Source data:
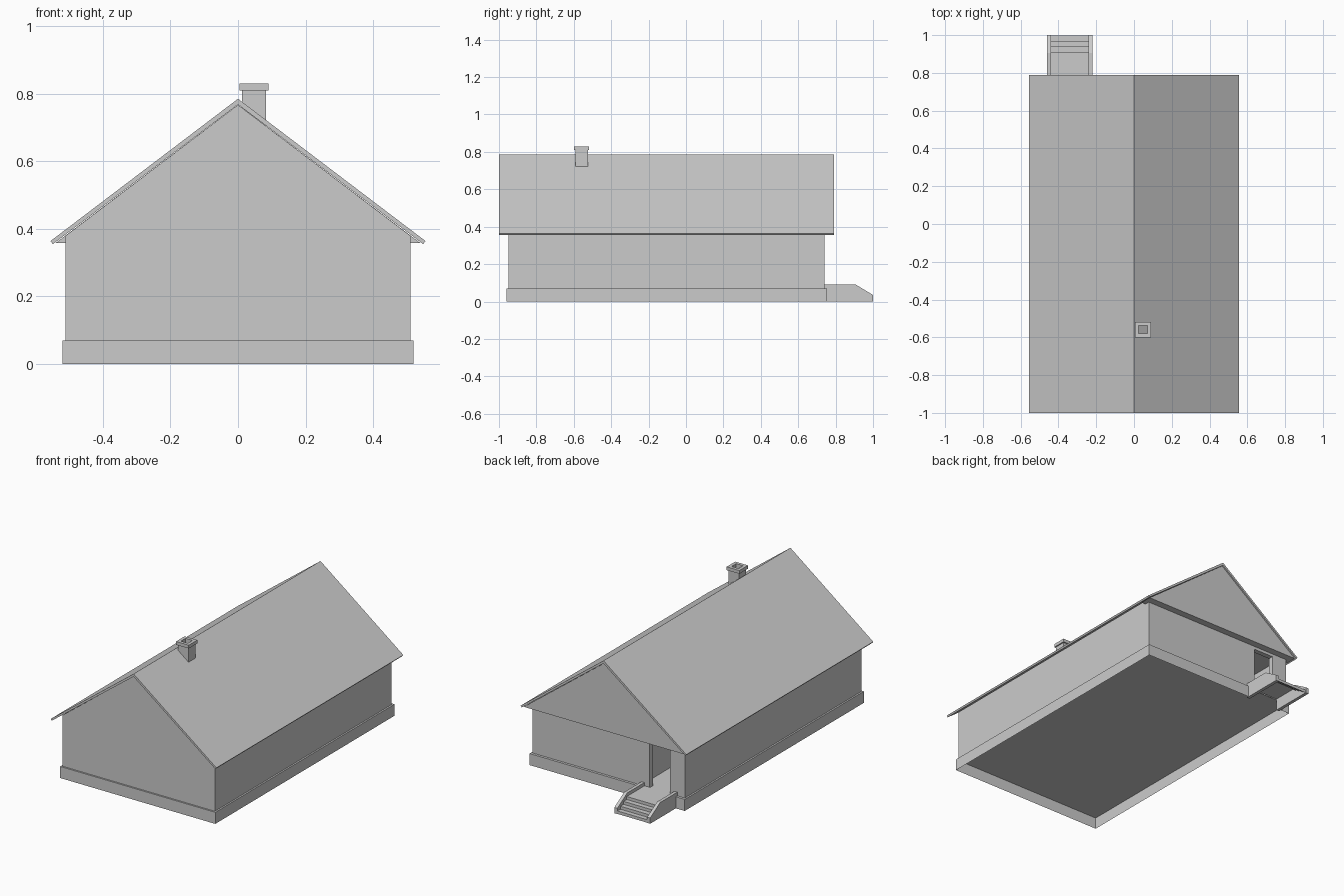
import bpy, bmesh

if "Cube" in bpy.data.objects:
    bpy.data.objects.remove(bpy.data.objects["Cube"])


def finish(name, bm, recalc=True):
    if recalc:
        bmesh.ops.recalc_face_normals(bm, faces=bm.faces)
    me = bpy.data.meshes.new(name)
    bm.to_mesh(me)
    bm.free()
    ob = bpy.data.objects.new(name, me)
    bpy.context.collection.objects.link(ob)
    return ob


def prism(name, pts, axis, a, b):
    """Extrude a profile along x (pts are y,z) or y (pts are x,z)."""
    bm = bmesh.new()
    put = (lambda p, t: (t, p[0], p[1])) if axis == 'x' else (lambda p, t: (p[0], t, p[1]))
    f = bm.faces.new([bm.verts.new(put(p, a)) for p in pts])
    ext = bmesh.ops.extrude_face_region(bm, geom=[f])['geom']
    shift = (b - a, 0, 0) if axis == 'x' else (0, b - a, 0)
    bmesh.ops.translate(bm, vec=shift, verts=[v for v in ext if isinstance(v, bmesh.types.BMVert)])
    return finish(name, bm)


def box(name, x0, x1, y0, y1, z0, z1):
    return prism(name, [(x0, z0), (x1, z0), (x1, z1), (x0, z1)], 'y', y0, y1)


def strip(name, rows):
    """Open sheet between rows of points."""
    bm = bmesh.new()
    vs = [[bm.verts.new(p) for p in r] for r in rows]
    for r, s in zip(vs, vs[1:]):
        for i in range(len(r) - 1):
            bm.faces.new((r[i], s[i], s[i + 1], r[i + 1]))
    return finish(name, bm, False)


def tube(name, x0, x1, y0, y1, z0, z1, t):
    """Square pipe with open middle."""
    bm = bmesh.new()
    rings = []
    for d, z in ((0, z0), (0, z1), (t, z1), (t, z0)):
        rings.append([bm.verts.new(p) for p in ((x0 + d, y0 + d, z), (x1 - d, y0 + d, z),
                                                (x1 - d, y1 - d, z), (x0 + d, y1 - d, z))])
    for k in range(4):
        r, s = rings[k], rings[(k + 1) % 4]
        for i in range(4):
            bm.faces.new((r[i], r[(i + 1) % 4], s[(i + 1) % 4], s[i]))
    return finish(name, bm)


W, YF, YB, ZF, ZE, T = 0.51, -0.95, 0.74, 0.07, 0.36, 0.03
STEP_L, STEP_R = -0.46, -0.22

# Plinth: hollow skirt with a ledge, open where the steps join
outer = [(STEP_L, .755), (-.52, .755), (-.52, -.96), (.52, -.96), (.52, .755), (STEP_R, .755)]
inner = [(STEP_L, YB), (-W, YB), (-W, YF), (W, YF), (W, YB), (STEP_R, YB)]
strip("plinth", [[(x, y, ZF) for x, y in inner],
                 [(x, y, ZF) for x, y in outer],
                 [(x, y, 0) for x, y in outer]])

# Floor and ceiling
box("floor", -W, W, YF, YB, ZF - .004, ZF)
box("ceiling", -W + T, W - T, YF + T, YB, ZE - .005, ZE)

# Outer walls
prism("front_wall", [(-W, ZF), (W, ZF), (W, .38), (0, .767), (-W, .38)], 'y', YF, YF + T)
for side, s in (("left", -1), ("right", 1)):
    x0, x1 = sorted((s * W, s * (W - T)))
    box(side + "_wall", x0, x1, YF + T, YB - T, ZF, .38)

# Back wall around the doorway
D0, D1, DZ = -0.41, -0.275, 0.34
box("back_wall_left", -W, D0, YB - T, YB, ZF, ZE)
box("back_wall_right", D1, W, YB - T, YB, ZF, ZE)
box("door_lintel", D0, D1, YB - T, YB, DZ, ZE)

# Boxed back gable with soffit
prism("back_gable", [(-.54, .358), (.54, .358), (0, .767)], 'y', YB - T, .782)

# Roof
prism("roof", [(0, .785), (.555, .364), (.548, .355), (0, .768), (-.548, .355), (-.555, .364)],
      'y', -1.0, .79)


# Inner walls with doorways
def inner_wall(name, along, pos, start, end, doors):
    t, hw = .013, .08
    edges = [start] + [d + o for d in doors for o in (-hw, hw)] + [end]
    for i in range(len(edges) - 1):
        a, b = edges[i], edges[i + 1]
        z0 = DZ - .04 if i % 2 else ZF
        span = (pos - t, pos + t, a, b) if along == 'y' else (a, b, pos - t, pos + t)
        box(f"{name}_{i}", *span, z0, ZE)


inner_wall("hall_wall", 'y', -.205, -.56, YB - T, [-.235, .24])
inner_wall("middle_wall", 'x', 0, -.192, W - T, [.09])
inner_wall("front_room_wall", 'x', -.56, -W + T, W - T, [.087])

# Chimney
tube("chimney_stack", .012, .083, -.592, -.525, .69, .812, .012)
tube("chimney_cap", .005, .09, -.6, -.518, .81, .83, .019)

# Entrance steps with sloped cheek walls
prof = [(YB, .072), (.91, .072), (.91, .054), (.94, .054), (.94, .036),
        (.97, .036), (.97, .018), (.998, .018), (.998, 0)]
strip("entrance_steps", [[(STEP_L + .02, y, z) for y, z in prof],
                         [(STEP_R - .02, y, z) for y, z in prof]])
cheek = [(YB, 0), (1.0, 0), (1.0, .035), (.905, .092), (YB, .092)]
for name, x in (("left_cheek", STEP_L), ("right_cheek", STEP_R - .02)):
    prism(name, cheek, 'x', x, x + .02)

## Directions:
Every line in the data above needs to be given again exactly, pictures aside.

## Solution:
import bpy, bmesh

if "Cube" in bpy.data.objects:
    bpy.data.objects.remove(bpy.data.objects["Cube"])


def finish(name, bm, recalc=True):
    if recalc:
        bmesh.ops.recalc_face_normals(bm, faces=bm.faces)
    me = bpy.data.meshes.new(name)
    bm.to_mesh(me)
    bm.free()
    ob = bpy.data.objects.new(name, me)
    bpy.context.collection.objects.link(ob)
    return ob


def prism(name, pts, axis, a, b):
    """Extrude a profile along x (pts are y,z) or y (pts are x,z)."""
    bm = bmesh.new()
    put = (lambda p, t: (t, p[0], p[1])) if axis == 'x' else (lambda p, t: (p[0], t, p[1]))
    f = bm.faces.new([bm.verts.new(put(p, a)) for p in pts])
    ext = bmesh.ops.extrude_face_region(bm, geom=[f])['geom']
    shift = (b - a, 0, 0) if axis == 'x' else (0, b - a, 0)
    bmesh.ops.translate(bm, vec=shift, verts=[v for v in ext if isinstance(v, bmesh.types.BMVert)])
    return finish(name, bm)


def box(name, x0, x1, y0, y1, z0, z1):
    return prism(name, [(x0, z0), (x1, z0), (x1, z1), (x0, z1)], 'y', y0, y1)


def strip(name, rows):
    """Open sheet between rows of points."""
    bm = bmesh.new()
    vs = [[bm.verts.new(p) for p in r] for r in rows]
    for r, s in zip(vs, vs[1:]):
        for i in range(len(r) - 1):
            bm.faces.new((r[i], s[i], s[i + 1], r[i + 1]))
    return finish(name, bm, False)


def tube(name, x0, x1, y0, y1, z0, z1, t):
    """Square pipe with open middle."""
    bm = bmesh.new()
    rings = []
    for d, z in ((0, z0), (0, z1), (t, z1), (t, z0)):
        rings.append([bm.verts.new(p) for p in ((x0 + d, y0 + d, z), (x1 - d, y0 + d, z),
                                                (x1 - d, y1 - d, z), (x0 + d, y1 - d, z))])
    for k in range(4):
        r, s = rings[k], rings[(k + 1) % 4]
        for i in range(4):
            bm.faces.new((r[i], r[(i + 1) % 4], s[(i + 1) % 4], s[i]))
    return finish(name, bm)


W, YF, YB, ZF, ZE, T = 0.51, -0.95, 0.74, 0.07, 0.36, 0.03
STEP_L, STEP_R = -0.46, -0.22

# Plinth: hollow skirt with a ledge, open where the steps join
outer = [(STEP_L, .755), (-.52, .755), (-.52, -.96), (.52, -.96), (.52, .755), (STEP_R, .755)]
inner = [(STEP_L, YB), (-W, YB), (-W, YF), (W, YF), (W, YB), (STEP_R, YB)]
strip("plinth", [[(x, y, ZF) for x, y in inner],
                 [(x, y, ZF) for x, y in outer],
                 [(x, y, 0) for x, y in outer]])

# Floor and ceiling
box("floor", -W, W, YF, YB, ZF - .004, ZF)
box("ceiling", -W + T, W - T, YF + T, YB, ZE - .005, ZE)

# Outer walls
prism("front_wall", [(-W, ZF), (W, ZF), (W, .38), (0, .767), (-W, .38)], 'y', YF, YF + T)
for side, s in (("left", -1), ("right", 1)):
    x0, x1 = sorted((s * W, s * (W - T)))
    box(side + "_wall", x0, x1, YF + T, YB - T, ZF, .38)

# Back wall around the doorway
D0, D1, DZ = -0.41, -0.275, 0.34
box("back_wall_left", -W, D0, YB - T, YB, ZF, ZE)
box("back_wall_right", D1, W, YB - T, YB, ZF, ZE)
box("door_lintel", D0, D1, YB - T, YB, DZ, ZE)

# Boxed back gable with soffit
prism("back_gable", [(-.54, .358), (.54, .358), (0, .767)], 'y', YB - T, .782)

# Roof
prism("roof", [(0, .785), (.555, .364), (.548, .355), (0, .768), (-.548, .355), (-.555, .364)],
      'y', -1.0, .79)


# Inner walls with doorways
def inner_wall(name, along, pos, start, end, doors):
    t, hw = .013, .08
    edges = [start] + [d + o for d in doors for o in (-hw, hw)] + [end]
    for i in range(len(edges) - 1):
        a, b = edges[i], edges[i + 1]
        z0 = DZ - .04 if i % 2 else ZF
        span = (pos - t, pos + t, a, b) if along == 'y' else (a, b, pos - t, pos + t)
        box(f"{name}_{i}", *span, z0, ZE)


inner_wall("hall_wall", 'y', -.205, -.56, YB - T, [-.235, .24])
inner_wall("middle_wall", 'x', 0, -.192, W - T, [.09])
inner_wall("front_room_wall", 'x', -.56, -W + T, W - T, [.087])

# Chimney
tube("chimney_stack", .012, .083, -.592, -.525, .69, .812, .012)
tube("chimney_cap", .005, .09, -.6, -.518, .81, .83, .019)

# Entrance steps with sloped cheek walls
prof = [(YB, .072), (.91, .072), (.91, .054), (.94, .054), (.94, .036),
        (.97, .036), (.97, .018), (.998, .018), (.998, 0)]
strip("entrance_steps", [[(STEP_L + .02, y, z) for y, z in prof],
                         [(STEP_R - .02, y, z) for y, z in prof]])
cheek = [(YB, 0), (1.0, 0), (1.0, .035), (.905, .092), (YB, .092)]
for name, x in (("left_cheek", STEP_L), ("right_cheek", STEP_R - .02)):
    prism(name, cheek, 'x', x, x + .02)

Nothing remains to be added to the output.